▸ WHAT YOU SHOULD DO:
Which lines in the data below contain the string "section"? Show each one.

▸ TASK DATA:
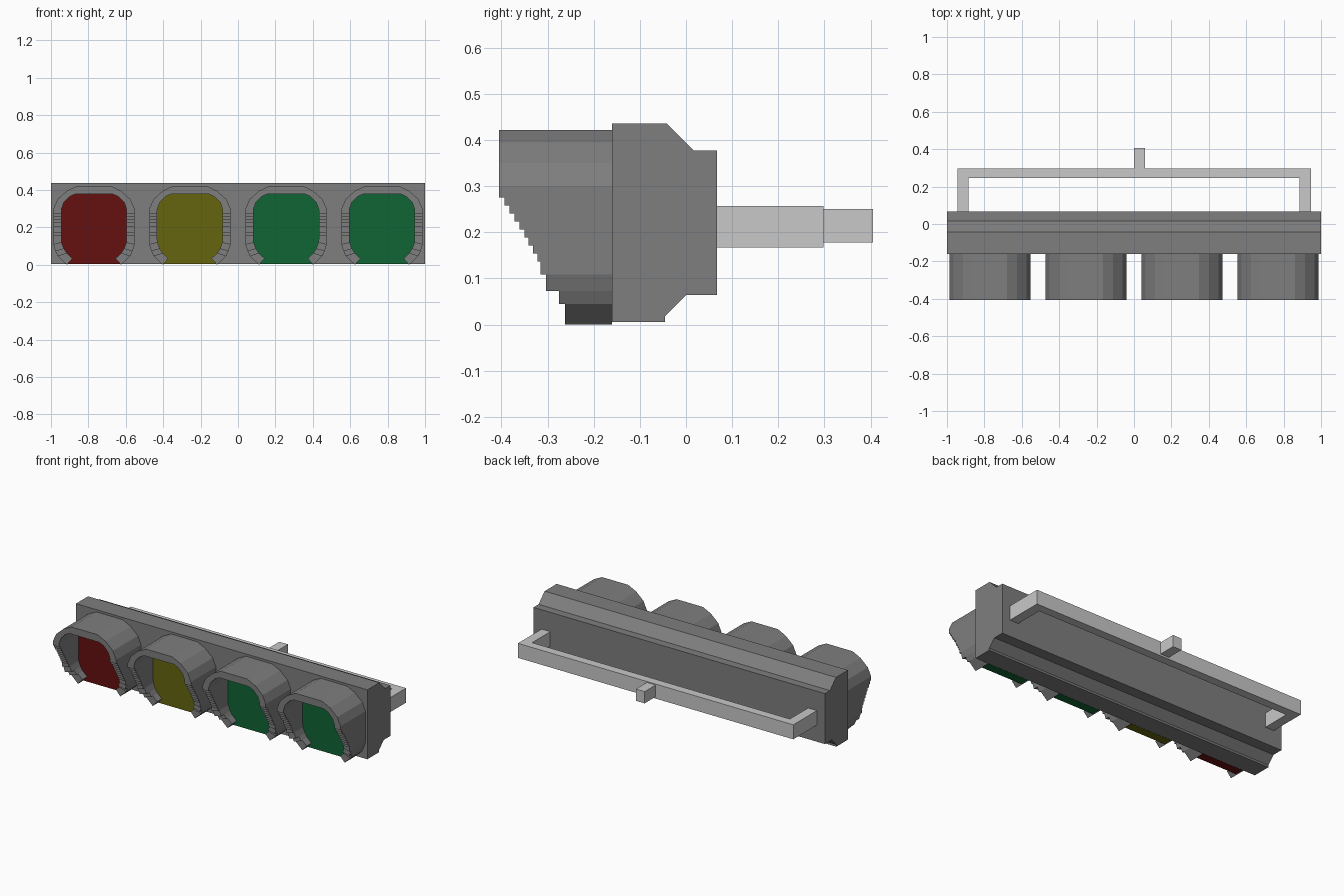
import bpy, bmesh

if "Cube" in bpy.data.objects:
    bpy.data.objects.remove(bpy.data.objects["Cube"])

FACE_Y = -0.16     # front plane of the housing
LENS_Y = -0.215    # front plane of the lenses


def material(name, rgb):
    m = bpy.data.materials.new(name)
    m.diffuse_color = (*rgb, 1)
    m.use_nodes = True
    m.node_tree.nodes["Principled BSDF"].inputs["Base Color"].default_value = m.diffuse_color
    return m


GREY = material("housing grey", (0.21, 0.21, 0.21))
LIGHT = material("bracket light grey", (0.58, 0.58, 0.58))
RED = material("lens red", (0.13, 0.005, 0.005))
YELLOW = material("lens yellow", (0.13, 0.13, 0.005))
GREEN = material("lens green", (0.005, 0.13, 0.033))


def finish(name, bm, mat):
    bmesh.ops.remove_doubles(bm, verts=bm.verts, dist=1e-5)
    bmesh.ops.recalc_face_normals(bm, faces=bm.faces)
    me = bpy.data.meshes.new(name)
    bm.to_mesh(me)
    bm.free()
    me.materials.append(mat)
    ob = bpy.data.objects.new(name, me)
    bpy.context.collection.objects.link(ob)
    return ob


def prism(name, points, vector, mat):
    """Extrude a closed planar outline along a vector."""
    bm = bmesh.new()
    face = bm.faces.new([bm.verts.new(p) for p in points])
    new = bmesh.ops.extrude_face_region(bm, geom=[face])["geom"]
    moved = [v for v in new if isinstance(v, bmesh.types.BMVert)]
    bmesh.ops.translate(bm, vec=vector, verts=moved)
    # the starting cap may be consumed by the extrusion
    if face.is_valid is False or len(bm.faces) < len(points) + 2:
        bmesh.ops.holes_fill(bm, edges=bm.edges, sides=0)
    return finish(name, bm, mat)


# Housing: chamfered side profile run along x
profile = [(-0.16, 0.005), (-0.045, 0.005), (-0.045, 0.018), (0.0, 0.064),
           (0.067, 0.064), (0.067, 0.377), (0.017, 0.377), (-0.042, 0.436),
           (-0.16, 0.436)]
prism("housing", [(-1, y, z) for y, z in profile], (2, 0, 0), GREY)

# Mounting bracket: U-shaped bar and stub
u_shape = [(-0.945, 0.067), (-0.945, 0.298), (0.945, 0.298), (0.945, 0.067),
           (0.885, 0.067), (0.885, 0.245), (-0.885, 0.245), (-0.885, 0.067)]
prism("mounting_bracket", [(x, y, 0.167) for x, y in u_shape], (0, 0, 0.09), LIGHT)
stub = [(0, 0.298), (0.06, 0.298), (0.06, 0.405), (0, 0.405)]
prism("bracket_stub", [(x, y, 0.178) for x, y in stub], (0, 0, 0.073), LIGHT)

# Visor half section from top to bottom: outer x, outer z, inner x, inner z,
# and the front y of the segment that starts there
half = [(0.09, 0.422, 0.10, 0.378, -0.405), (0.145, 0.395, 0.130, 0.365, -0.405),
        (0.195, 0.350, 0.162, 0.332, -0.405), (0.217, 0.300, 0.175, 0.295, -0.405)]
steps = [-0.394, -0.383, -0.372, -0.361, -0.350, -0.342, -0.332, -0.322]
for i, y in enumerate(steps):
    z = 0.275 - 0.0173 * i
    half.append((0.217, z, 0.175, z, y))
half += [(0.217, 0.137, 0.175, 0.137, -0.315), (0.217, 0.108, 0.173, 0.118, -0.303),
         (0.206, 0.073, 0.160, 0.085, -0.275), (0.193, 0.045, 0.145, 0.062, -0.262),
         (0.145, 0.0, 0.115, 0.034, -0.262)]

# Full section: mirrored left half bottom-to-top, then the right half
section = [(-a, b, -c, d) for a, b, c, d, _ in reversed(half)] + [h[:4] for h in half]
right = [h[4] for h in half[:-1]]
depths = right[::-1] + [-0.405] + right


def visor(name, cx):
    bm = bmesh.new()

    def quad(*pts):
        bm.faces.new([bm.verts.new((cx + x, y, z)) for x, y, z in pts])

    for (a, b, c, d), (e, f, g, h), y in zip(section, section[1:], depths):
        quad((a, FACE_Y, b), (e, FACE_Y, f), (e, y, f), (a, y, b))   # outer wall
        quad((c, FACE_Y, d), (c, y, d), (g, y, h), (g, FACE_Y, h))   # inner wall
        quad((a, y, b), (e, y, f), (g, y, h), (c, y, d))             # front rim
    # step faces between segments and the two open ends
    ends = [FACE_Y] + depths + [FACE_Y]
    for (a, b, c, d), y0, y1 in zip(section, ends, ends[1:]):
        if abs(y0 - y1) > 1e-4:
            quad((a, y0, b), (a, y1, b), (c, y1, d), (c, y0, d))
    return finish(name, bm, GREY)


# Lenses fill the visor opening and reach the bottom gap
lens = [(c, d) for _, _, c, d in section] + [(0.143, 0.004), (-0.143, 0.004)]
lamps = [("red", -0.77, RED), ("yellow", -0.257, YELLOW),
         ("inner_green", 0.257, GREEN), ("outer_green", 0.77, GREEN)]
for label, cx, mat in lamps:
    visor(label + "_visor", cx)
    prism(label + "_lens", [(cx + x, FACE_Y, z) for x, z in lens],
          (0, LENS_Y - FACE_Y, 0), mat)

▸ RESULT FOR THIS EXERCISE:
# Visor half section from top to bottom: outer x, outer z, inner x, inner z,
# Full section: mirrored left half bottom-to-top, then the right half
section = [(-a, b, -c, d) for a, b, c, d, _ in reversed(half)] + [h[:4] for h in half]
    for (a, b, c, d), (e, f, g, h), y in zip(section, section[1:], depths):
    for (a, b, c, d), y0, y1 in zip(section, ends, ends[1:]):
lens = [(c, d) for _, _, c, d in section] + [(0.143, 0.004), (-0.143, 0.004)]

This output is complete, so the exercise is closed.